▶ _TASK GOAL_
Copy exactly the lines of the data below that run from the line holding "m.diffuse_color = (*color, 1)" through the line holding "(0.56, 0.50, 0.30))", both ends included.

▶ _RECORDED INFORMATION_
┌────────
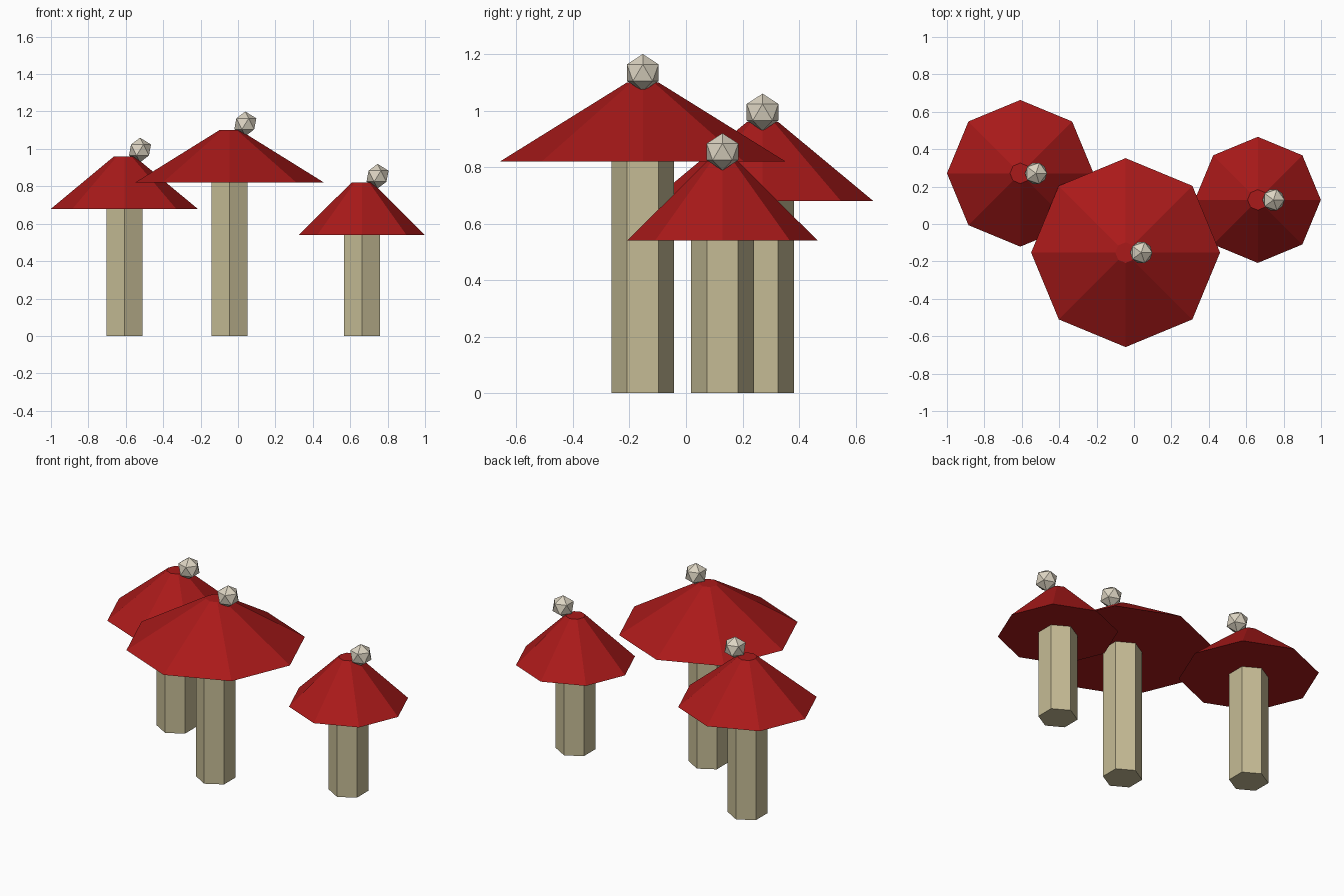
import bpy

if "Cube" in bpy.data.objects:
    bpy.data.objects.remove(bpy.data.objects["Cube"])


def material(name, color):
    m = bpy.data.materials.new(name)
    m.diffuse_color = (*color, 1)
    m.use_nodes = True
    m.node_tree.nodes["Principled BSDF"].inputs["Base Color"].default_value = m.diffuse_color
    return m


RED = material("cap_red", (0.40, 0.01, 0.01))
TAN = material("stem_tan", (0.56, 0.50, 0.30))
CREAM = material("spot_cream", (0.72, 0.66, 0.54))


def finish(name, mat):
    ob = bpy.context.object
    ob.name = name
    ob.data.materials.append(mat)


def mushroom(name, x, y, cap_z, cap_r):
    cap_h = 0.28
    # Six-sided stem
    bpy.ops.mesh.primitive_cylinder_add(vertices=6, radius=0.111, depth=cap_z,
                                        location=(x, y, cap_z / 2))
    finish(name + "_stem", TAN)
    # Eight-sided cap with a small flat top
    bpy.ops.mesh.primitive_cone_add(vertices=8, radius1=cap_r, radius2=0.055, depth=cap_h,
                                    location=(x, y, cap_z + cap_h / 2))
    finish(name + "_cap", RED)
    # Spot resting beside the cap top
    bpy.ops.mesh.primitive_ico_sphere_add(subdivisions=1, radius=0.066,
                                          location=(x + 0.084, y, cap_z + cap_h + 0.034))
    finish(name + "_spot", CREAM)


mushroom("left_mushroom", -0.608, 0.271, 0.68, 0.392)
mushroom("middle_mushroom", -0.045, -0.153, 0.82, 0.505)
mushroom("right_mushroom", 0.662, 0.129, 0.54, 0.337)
└────────
▶ _EXERCISE SOLUTION_
    m.diffuse_color = (*color, 1)
    m.use_nodes = True
    m.node_tree.nodes["Principled BSDF"].inputs["Base Color"].default_value = m.diffuse_color
    return m


RED = material("cap_red", (0.40, 0.01, 0.01))
TAN = material("stem_tan", (0.56, 0.50, 0.30))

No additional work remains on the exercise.